In the last couple of weeks, I've heard jazz friends talking about 'woodshedding.' It's jazz lingo for practicing. But it has a particular connotation that I'd like to highlight in this ezine.
Paul Klemperer, a Texas-based sax player and teacher, describes the woodshed as "the place where you work out the techniques that form the foundation of your improvisational ability." He then expands on the dynamic:
The term woodshedding in jazz means more than just practicing. It is a recognition of the need to sequester oneself and dig into the hard mechanics of the music before you can come back and play with a group in public. There's something philosophical, almost religious, about the term. The musical treasures of jazz are not easily accessed. You have to dig deep into yourself, discipline yourself, become focused on the music and your instrument, before you can unlock the treasure chest.
At the same time, woodshedding is a process of demystifying the music. The amazing solo, the intricate bebop melody, the complex rhythmic pattern, can be learned, if one is patient. It is a humbling but necessary chore, like chopping wood before you can start the fire. The term woodshedding, like the term "axe" (slang for your musical instrument), evokes images of rural, rootsy beginnings. It is a reminder, conscious or not, of the deep roots jazz has in the blues, gospel, and the merging of African and European musical traditions under slavery.
I found myself wondering, this month, what 'woodshedding' would look like for not-for-profit leaders. Remember, I think leadership is a matter of influence rather than position. You can energize your organization by generating a positive VIBE from any position.
Here are three aspects of the 'hard mechanics' of leadership that I think worthy of focused consideration and practice. Let's call them substance, sound, and space. They all relate to the 'hard mechanics' of convening conversations that will inspire, engage, and support your colleagues in collaborating for your common cause.
The substance of what you have to say
Jazz musicians pay attention, first and foremost, to the melody that they are playing. They are listening for or composing a story that taps into the depths of both human suffering and resilience. Their music combines a brutal realism about the challenging dynamics of human relationships with a robust resilience in overcoming the worst that life can throw at them. What they have to say in their stories is filled with affirmations of the dignity and worth of human beings. It is filled with hope for human beings. It is, quite simply and clearly, inspiring.
The words you compose in your conversations are rooted in a story as well. They express a set of assumptions that you hold about how the world works and how you are working in it. This story comes through in everything you say. If you have composed a positive story, appropriated it deeply enough to be true to it most times you speak (you'll never be perfect with this!), and trust in its benefit enough to invite others to join in the journey to a common good, then you will be a positive influence. Your substance will be inspiring.

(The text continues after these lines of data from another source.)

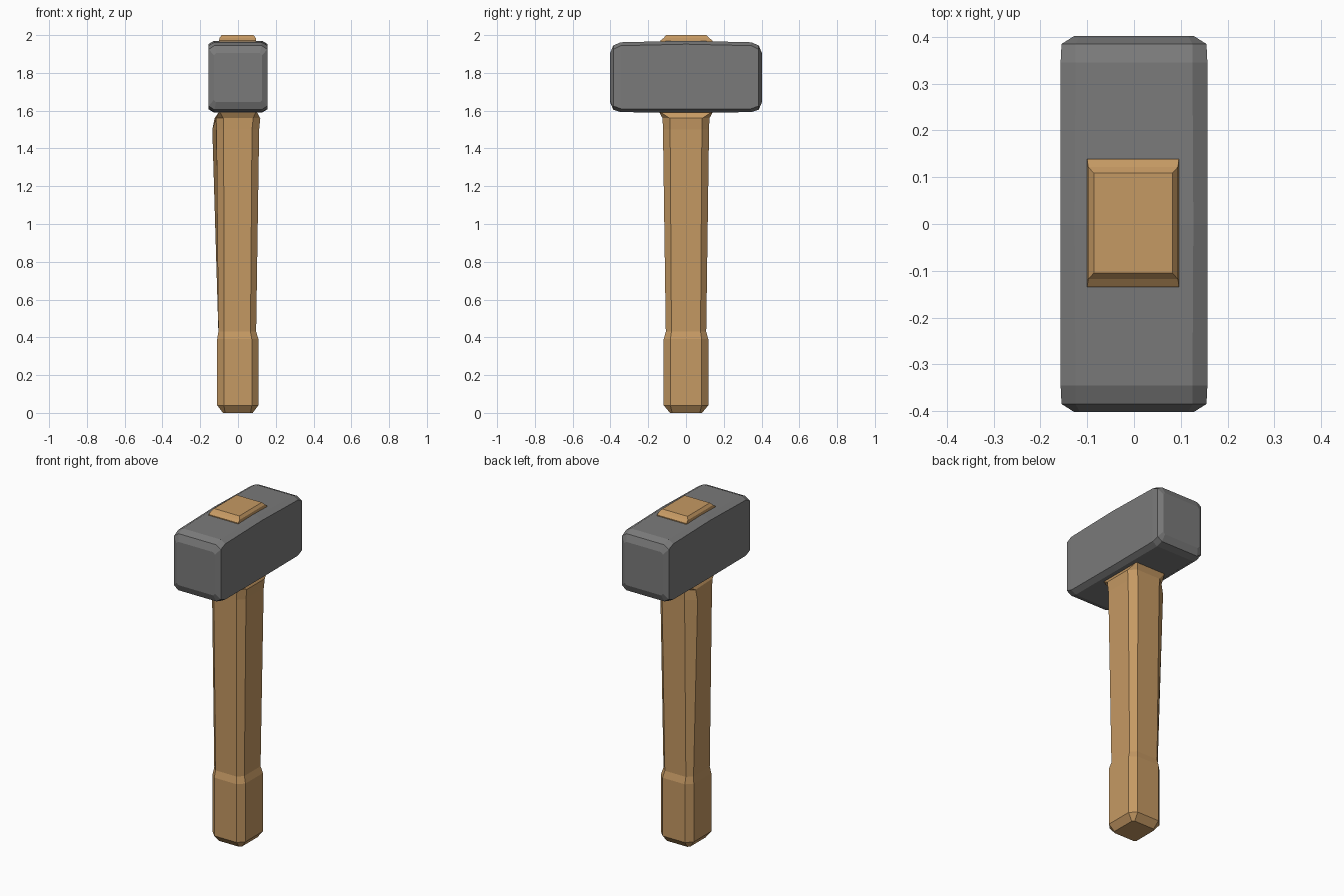
import bpy, bmesh

if "Cube" in bpy.data.objects:
    bpy.data.objects.remove(bpy.data.objects["Cube"])


def material(name, color):
    m = bpy.data.materials.new(name)
    m.diffuse_color = (*color, 1)
    m.use_nodes = True
    m.node_tree.nodes["Principled BSDF"].inputs["Base Color"].default_value = m.diffuse_color
    return m


wood = material("warm wood", (0.56, 0.32, 0.125))
steel = material("grey steel", (0.195, 0.195, 0.195))


def octagon(u0, u1, v0, v1, cu, cv):
    """Rectangle with cut corners, anticlockwise."""
    return [(u0 + cu, v0), (u1 - cu, v0), (u1, v0 + cv), (u1, v1 - cv),
            (u1 - cu, v1), (u0 + cu, v1), (u0, v1 - cv), (u0, v0 + cv)]


def loft(name, rings, mat):
    """Skin a list of equal-length point rings and cap both ends."""
    bm = bmesh.new()
    vs = [[bm.verts.new(p) for p in ring] for ring in rings]
    n = len(vs[0])
    for a, b in zip(vs, vs[1:]):
        for i in range(n):
            j = (i + 1) % n
            bm.faces.new((a[i], a[j], b[j], b[i]))
    bm.faces.new(vs[0][::-1])
    bm.faces.new(vs[-1])
    bmesh.ops.recalc_face_normals(bm, faces=bm.faces)
    me = bpy.data.meshes.new(name)
    bm.to_mesh(me)
    bm.free()
    me.materials.append(mat)
    ob = bpy.data.objects.new(name, me)
    bpy.context.collection.objects.link(ob)
    return ob


# Head: sections along y (distance, half width, bottom, top, chamfer x, chamfer z)
half = [(0.0, 0.157, 1.59, 1.97, 0.03, 0.018),
        (0.345, 0.157, 1.592, 1.962, 0.032, 0.018),
        (0.385, 0.155, 1.605, 1.945, 0.03, 0.02),
        (0.402, 0.128, 1.645, 1.905, 0.012, 0.012)]
sections = [(-y, *r) for y, *r in half[:0:-1]] + half
loft("hammer_head",
     [[(x, y, z) for x, z in octagon(-h, h, z0, z1, cx, cz)]
      for y, h, z0, z1, cx, cz in sections], steel)

# Handle: sections along z (z, left, right, half depth, chamfer, rear left bulge)
handle = [(0.0, -0.08, 0.078, 0.085, 0.012, 0.0),
          (0.04, -0.11, 0.108, 0.118, 0.035, 0.0),
          (0.39, -0.11, 0.108, 0.118, 0.035, 0.0),
          (0.43, -0.104, 0.096, 0.107, 0.03, 0.0),
          (1.50, -0.114, 0.112, 0.122, 0.038, 0.022),
          (1.56, -0.116, 0.118, 0.124, 0.038, 0.008),
          (1.592, -0.102, 0.10, 0.142, 0.006, 0.0),
          (1.65, -0.10, 0.097, 0.138, 0.005, 0.0)]
rings = []
for z, x0, x1, hy, c, bulge in handle:
    ring = [(x, y, z) for x, y in octagon(x0, x1, -hy, hy, c, c)]
    ring[6] = (ring[6][0] - bulge, ring[6][1], z)
    rings.append(ring)
loft("handle", rings, wood)

# Tenon end showing through the top of the head
loft("handle_tip",
     [[(x - 0.002, y + 0.002, z) for x, y in
       ((-hx, -hy), (hx, -hy), (hx, hy), (-hx, hy))]
      for z, hx, hy in ((1.94, 0.098, 0.137), (1.972, 0.098, 0.137),
                        (1.985, 0.096, 0.12), (2.0, 0.084, 0.107))], wood)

So, practice your story line.
The sound of what you have to say
Jazz musicians 'shed' to hone their sound. They imitate to learn the 'hard mechanics' of their instrument, then appropriate and innovate with the voice that is uniquely theirs in the community of voices that is jazz. When they have gained confidence in their own sound as a contribution to the tradition of sounds that make up jazz, they innovate and take the tradition places it has never been before.
Leadership influence rides on the sound of our voices. I suspect most leaders don't pay a lot of attention to that. But our ears are finely tuned to the attitudes behind the sounds. If our voices are harsh, domineering, or dismissive, they will push people away and encourage them to underfunction in the enterprise. If our voices are calm, curious and appreciative, they will invite people into the enterprise and engage their passions and gifts in serving the common good.
So, hone your tone.
The space to 'shed'
Woodsheds are usually out back, distant from other buildings. They are places you can be alone, make mistakes (lots of them), learn from them, and fine-tune the substance and sound that will enable you to use your voice to generate a valuable vibe in all your conversations.
This may seem a bit weird, but I think the bathroom can be such a 'shed.' It's private. There's a mirror to reflect what you are doing. Being small, the acoustics help you hear your voice clearly. While you are 'shedding,' wherever your private place may be, pay particular attention to how your voice is striking your instincts, your emotions, and your intellect. It's the integration of all those dimensions of our awareness that creates a positive connection.
Wherever your shed is, appreciate this safe space to patiently practice 'the hard mechanics' of your leadership voice, honing the values that its vibe can create.
"A humbling but necessary chore"
I love this phrase in Klemperer's description of the woodshed. None of us likes to be humbled, but it is a crucial step in the continual improvement in leadership that our organizations deserve.
So, find your shed and start practicing your conversations.